__Assigned task__. Beginning with the line below that contains "0.68, 0.0, 1))" and ending with the line that contains "revolve(name, [(foot, 0), (foot, foot_h), (r, foot_h), (r, z1", copy every line exactly. Copy nothing else.

__Recorded information__.
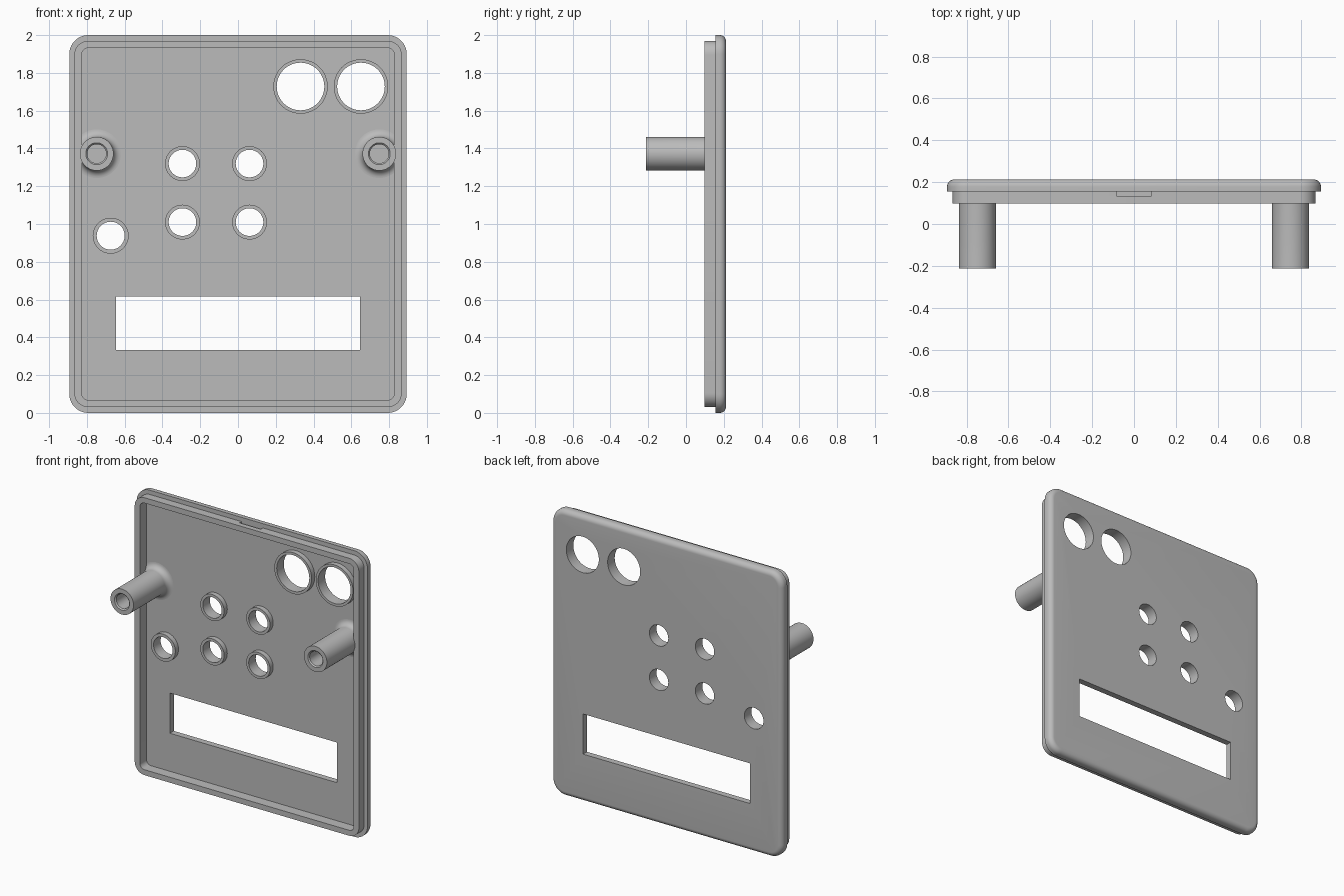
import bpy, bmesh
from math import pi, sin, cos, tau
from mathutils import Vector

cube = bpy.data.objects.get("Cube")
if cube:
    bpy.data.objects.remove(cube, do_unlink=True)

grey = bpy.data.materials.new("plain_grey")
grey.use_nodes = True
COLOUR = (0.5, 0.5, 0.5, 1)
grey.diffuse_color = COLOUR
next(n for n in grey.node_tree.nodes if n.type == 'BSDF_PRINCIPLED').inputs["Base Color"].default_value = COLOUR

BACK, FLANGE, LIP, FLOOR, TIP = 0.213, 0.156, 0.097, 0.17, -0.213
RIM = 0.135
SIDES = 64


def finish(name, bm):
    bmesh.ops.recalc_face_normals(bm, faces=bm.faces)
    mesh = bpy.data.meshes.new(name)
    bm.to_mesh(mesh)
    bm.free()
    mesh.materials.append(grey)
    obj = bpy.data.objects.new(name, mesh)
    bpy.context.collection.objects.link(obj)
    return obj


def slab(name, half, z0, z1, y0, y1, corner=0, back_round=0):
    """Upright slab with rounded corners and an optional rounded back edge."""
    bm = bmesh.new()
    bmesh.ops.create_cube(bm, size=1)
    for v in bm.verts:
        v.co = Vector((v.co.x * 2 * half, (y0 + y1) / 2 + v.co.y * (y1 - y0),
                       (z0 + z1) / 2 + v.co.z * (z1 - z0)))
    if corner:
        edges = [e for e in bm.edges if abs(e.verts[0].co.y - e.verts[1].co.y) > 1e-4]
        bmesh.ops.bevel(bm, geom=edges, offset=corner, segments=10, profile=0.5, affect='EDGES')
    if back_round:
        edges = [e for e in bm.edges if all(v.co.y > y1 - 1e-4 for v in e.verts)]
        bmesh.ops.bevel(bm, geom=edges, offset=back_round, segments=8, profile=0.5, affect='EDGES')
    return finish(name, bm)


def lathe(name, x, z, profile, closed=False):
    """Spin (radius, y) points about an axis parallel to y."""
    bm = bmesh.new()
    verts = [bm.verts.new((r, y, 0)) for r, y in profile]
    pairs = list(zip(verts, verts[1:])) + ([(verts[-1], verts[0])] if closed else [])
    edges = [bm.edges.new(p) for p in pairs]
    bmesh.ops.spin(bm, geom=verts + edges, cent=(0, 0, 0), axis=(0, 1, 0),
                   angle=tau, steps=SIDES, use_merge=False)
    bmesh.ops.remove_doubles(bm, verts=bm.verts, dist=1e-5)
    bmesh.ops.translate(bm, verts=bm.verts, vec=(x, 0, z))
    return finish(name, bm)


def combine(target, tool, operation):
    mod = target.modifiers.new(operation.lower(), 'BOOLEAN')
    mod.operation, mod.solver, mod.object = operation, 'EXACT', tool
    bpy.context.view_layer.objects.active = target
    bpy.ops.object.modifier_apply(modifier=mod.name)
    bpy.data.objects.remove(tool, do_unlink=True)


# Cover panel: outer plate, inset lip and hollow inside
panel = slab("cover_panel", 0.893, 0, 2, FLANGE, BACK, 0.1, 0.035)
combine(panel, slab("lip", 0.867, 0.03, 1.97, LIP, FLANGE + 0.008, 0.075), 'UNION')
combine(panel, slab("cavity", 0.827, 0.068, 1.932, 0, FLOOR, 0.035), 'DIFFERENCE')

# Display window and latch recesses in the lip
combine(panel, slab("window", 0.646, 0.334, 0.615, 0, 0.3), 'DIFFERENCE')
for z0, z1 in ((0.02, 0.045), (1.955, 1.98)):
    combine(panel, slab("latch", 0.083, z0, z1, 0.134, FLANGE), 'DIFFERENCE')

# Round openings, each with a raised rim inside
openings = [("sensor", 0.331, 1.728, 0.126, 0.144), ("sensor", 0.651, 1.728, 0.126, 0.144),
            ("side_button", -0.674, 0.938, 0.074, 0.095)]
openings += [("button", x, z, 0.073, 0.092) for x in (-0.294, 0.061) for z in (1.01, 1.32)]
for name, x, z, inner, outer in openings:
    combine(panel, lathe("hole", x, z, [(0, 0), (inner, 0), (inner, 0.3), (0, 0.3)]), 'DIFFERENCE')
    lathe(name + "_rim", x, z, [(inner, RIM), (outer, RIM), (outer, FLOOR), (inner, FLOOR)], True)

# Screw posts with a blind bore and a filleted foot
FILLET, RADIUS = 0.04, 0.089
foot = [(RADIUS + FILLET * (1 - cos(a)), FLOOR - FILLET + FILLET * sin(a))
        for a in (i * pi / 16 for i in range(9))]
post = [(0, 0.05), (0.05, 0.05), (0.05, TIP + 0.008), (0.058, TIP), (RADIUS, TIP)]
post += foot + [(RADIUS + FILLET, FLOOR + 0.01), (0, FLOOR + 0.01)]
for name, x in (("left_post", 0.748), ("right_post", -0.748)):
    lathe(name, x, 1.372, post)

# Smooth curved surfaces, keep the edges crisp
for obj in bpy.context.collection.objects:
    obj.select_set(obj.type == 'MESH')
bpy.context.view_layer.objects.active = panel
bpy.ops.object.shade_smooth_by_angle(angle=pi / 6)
---
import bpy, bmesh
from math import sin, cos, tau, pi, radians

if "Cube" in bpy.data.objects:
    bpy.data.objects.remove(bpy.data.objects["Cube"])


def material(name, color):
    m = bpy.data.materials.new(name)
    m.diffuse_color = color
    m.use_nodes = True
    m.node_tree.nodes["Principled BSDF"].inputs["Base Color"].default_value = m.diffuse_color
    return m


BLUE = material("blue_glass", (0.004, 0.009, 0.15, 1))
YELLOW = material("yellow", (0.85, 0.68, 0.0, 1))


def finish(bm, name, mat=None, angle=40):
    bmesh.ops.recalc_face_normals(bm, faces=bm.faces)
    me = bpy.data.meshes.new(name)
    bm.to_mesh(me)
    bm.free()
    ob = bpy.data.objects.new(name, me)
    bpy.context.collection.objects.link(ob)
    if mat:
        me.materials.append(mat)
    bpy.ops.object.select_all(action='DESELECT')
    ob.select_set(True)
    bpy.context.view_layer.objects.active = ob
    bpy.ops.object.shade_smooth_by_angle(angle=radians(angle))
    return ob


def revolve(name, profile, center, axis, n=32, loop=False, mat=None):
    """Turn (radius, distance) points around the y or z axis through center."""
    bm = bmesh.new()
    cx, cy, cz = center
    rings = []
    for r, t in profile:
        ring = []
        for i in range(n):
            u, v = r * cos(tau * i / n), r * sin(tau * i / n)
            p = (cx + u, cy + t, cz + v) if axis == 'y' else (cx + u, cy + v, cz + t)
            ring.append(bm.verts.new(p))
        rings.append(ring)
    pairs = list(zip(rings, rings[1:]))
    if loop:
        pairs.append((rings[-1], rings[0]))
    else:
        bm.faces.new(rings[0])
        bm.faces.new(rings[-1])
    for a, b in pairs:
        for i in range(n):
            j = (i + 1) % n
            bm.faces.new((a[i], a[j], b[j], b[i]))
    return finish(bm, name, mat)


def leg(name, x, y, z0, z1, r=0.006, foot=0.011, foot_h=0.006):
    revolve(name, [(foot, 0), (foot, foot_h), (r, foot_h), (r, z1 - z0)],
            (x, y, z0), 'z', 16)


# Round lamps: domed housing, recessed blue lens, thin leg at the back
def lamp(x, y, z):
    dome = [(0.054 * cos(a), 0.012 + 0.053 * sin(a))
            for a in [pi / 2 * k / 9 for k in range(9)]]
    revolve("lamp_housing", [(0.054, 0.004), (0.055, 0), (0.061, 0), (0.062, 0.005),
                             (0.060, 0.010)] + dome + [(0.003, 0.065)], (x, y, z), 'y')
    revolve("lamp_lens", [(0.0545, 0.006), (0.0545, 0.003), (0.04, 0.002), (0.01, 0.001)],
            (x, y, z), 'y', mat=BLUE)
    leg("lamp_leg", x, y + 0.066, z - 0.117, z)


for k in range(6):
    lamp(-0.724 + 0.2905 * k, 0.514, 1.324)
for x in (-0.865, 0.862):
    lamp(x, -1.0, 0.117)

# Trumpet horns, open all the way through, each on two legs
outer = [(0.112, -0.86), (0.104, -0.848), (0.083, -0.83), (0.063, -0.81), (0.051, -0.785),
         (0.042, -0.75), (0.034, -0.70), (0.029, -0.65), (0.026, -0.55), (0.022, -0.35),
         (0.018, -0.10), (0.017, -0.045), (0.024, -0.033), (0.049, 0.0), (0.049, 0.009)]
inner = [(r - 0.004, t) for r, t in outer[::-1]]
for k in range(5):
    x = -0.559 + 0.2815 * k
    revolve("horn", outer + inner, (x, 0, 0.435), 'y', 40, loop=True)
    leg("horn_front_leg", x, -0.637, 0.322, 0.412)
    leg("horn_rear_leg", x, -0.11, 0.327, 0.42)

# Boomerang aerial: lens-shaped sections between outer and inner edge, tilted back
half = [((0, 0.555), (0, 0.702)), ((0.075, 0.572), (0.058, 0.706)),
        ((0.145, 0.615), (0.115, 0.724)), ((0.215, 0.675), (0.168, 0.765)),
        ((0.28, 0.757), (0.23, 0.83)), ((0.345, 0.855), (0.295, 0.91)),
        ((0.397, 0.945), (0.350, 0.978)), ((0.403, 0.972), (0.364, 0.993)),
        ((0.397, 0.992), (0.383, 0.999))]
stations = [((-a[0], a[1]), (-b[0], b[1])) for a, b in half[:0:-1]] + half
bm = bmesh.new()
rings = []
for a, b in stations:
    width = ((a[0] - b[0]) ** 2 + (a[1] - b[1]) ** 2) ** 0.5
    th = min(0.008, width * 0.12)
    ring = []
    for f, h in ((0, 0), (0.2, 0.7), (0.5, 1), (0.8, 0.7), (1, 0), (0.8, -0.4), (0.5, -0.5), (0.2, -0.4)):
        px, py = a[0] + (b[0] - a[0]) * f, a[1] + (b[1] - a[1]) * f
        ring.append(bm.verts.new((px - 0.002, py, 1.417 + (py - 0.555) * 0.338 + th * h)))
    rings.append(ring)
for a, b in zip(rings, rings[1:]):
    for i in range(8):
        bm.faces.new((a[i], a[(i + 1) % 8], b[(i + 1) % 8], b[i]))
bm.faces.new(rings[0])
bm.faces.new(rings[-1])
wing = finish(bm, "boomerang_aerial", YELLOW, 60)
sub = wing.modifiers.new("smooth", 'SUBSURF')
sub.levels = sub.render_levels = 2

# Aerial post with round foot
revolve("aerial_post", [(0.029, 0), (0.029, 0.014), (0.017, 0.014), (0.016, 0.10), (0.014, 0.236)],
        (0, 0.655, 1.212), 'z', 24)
---
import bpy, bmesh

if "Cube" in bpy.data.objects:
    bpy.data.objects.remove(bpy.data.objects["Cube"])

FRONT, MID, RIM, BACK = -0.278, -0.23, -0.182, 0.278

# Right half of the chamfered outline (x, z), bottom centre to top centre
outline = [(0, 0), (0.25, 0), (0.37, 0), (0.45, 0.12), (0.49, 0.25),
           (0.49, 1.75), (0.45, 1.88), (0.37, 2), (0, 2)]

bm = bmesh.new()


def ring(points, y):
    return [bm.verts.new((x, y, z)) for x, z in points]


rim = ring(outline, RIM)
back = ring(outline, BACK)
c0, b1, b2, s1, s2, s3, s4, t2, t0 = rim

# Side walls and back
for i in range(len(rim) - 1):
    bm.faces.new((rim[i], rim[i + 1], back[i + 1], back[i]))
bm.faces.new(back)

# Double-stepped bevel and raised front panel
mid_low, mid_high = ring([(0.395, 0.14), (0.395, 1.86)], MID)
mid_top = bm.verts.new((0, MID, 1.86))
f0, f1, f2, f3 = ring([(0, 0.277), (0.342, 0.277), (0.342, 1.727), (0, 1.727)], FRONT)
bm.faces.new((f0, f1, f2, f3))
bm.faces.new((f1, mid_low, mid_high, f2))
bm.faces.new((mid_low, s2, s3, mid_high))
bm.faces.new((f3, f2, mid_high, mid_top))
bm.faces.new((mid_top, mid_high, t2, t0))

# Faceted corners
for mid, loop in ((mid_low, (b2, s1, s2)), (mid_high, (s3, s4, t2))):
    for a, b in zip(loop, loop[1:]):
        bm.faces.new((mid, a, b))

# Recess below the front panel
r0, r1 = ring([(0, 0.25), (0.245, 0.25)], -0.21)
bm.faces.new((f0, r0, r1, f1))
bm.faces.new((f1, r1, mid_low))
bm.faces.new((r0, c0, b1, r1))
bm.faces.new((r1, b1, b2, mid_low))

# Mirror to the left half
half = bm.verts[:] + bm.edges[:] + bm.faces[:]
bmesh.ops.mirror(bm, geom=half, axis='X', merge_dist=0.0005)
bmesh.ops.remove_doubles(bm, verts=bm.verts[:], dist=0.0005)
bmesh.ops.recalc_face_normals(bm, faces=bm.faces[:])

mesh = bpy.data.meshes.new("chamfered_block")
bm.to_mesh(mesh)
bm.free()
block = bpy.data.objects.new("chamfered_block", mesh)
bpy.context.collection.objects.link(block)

__Reply to the exercise__.
YELLOW = material("yellow", (0.85, 0.68, 0.0, 1))


def finish(bm, name, mat=None, angle=40):
    bmesh.ops.recalc_face_normals(bm, faces=bm.faces)
    me = bpy.data.meshes.new(name)
    bm.to_mesh(me)
    bm.free()
    ob = bpy.data.objects.new(name, me)
    bpy.context.collection.objects.link(ob)
    if mat:
        me.materials.append(mat)
    bpy.ops.object.select_all(action='DESELECT')
    ob.select_set(True)
    bpy.context.view_layer.objects.active = ob
    bpy.ops.object.shade_smooth_by_angle(angle=radians(angle))
    return ob


def revolve(name, profile, center, axis, n=32, loop=False, mat=None):
    """Turn (radius, distance) points around the y or z axis through center."""
    bm = bmesh.new()
    cx, cy, cz = center
    rings = []
    for r, t in profile:
        ring = []
        for i in range(n):
            u, v = r * cos(tau * i / n), r * sin(tau * i / n)
            p = (cx + u, cy + t, cz + v) if axis == 'y' else (cx + u, cy + v, cz + t)
            ring.append(bm.verts.new(p))
        rings.append(ring)
    pairs = list(zip(rings, rings[1:]))
    if loop:
        pairs.append((rings[-1], rings[0]))
    else:
        bm.faces.new(rings[0])
        bm.faces.new(rings[-1])
    for a, b in pairs:
        for i in range(n):
            j = (i + 1) % n
            bm.faces.new((a[i], a[j], b[j], b[i]))
    return finish(bm, name, mat)


def leg(name, x, y, z0, z1, r=0.006, foot=0.011, foot_h=0.006):
    revolve(name, [(foot, 0), (foot, foot_h), (r, foot_h), (r, z1 - z0)],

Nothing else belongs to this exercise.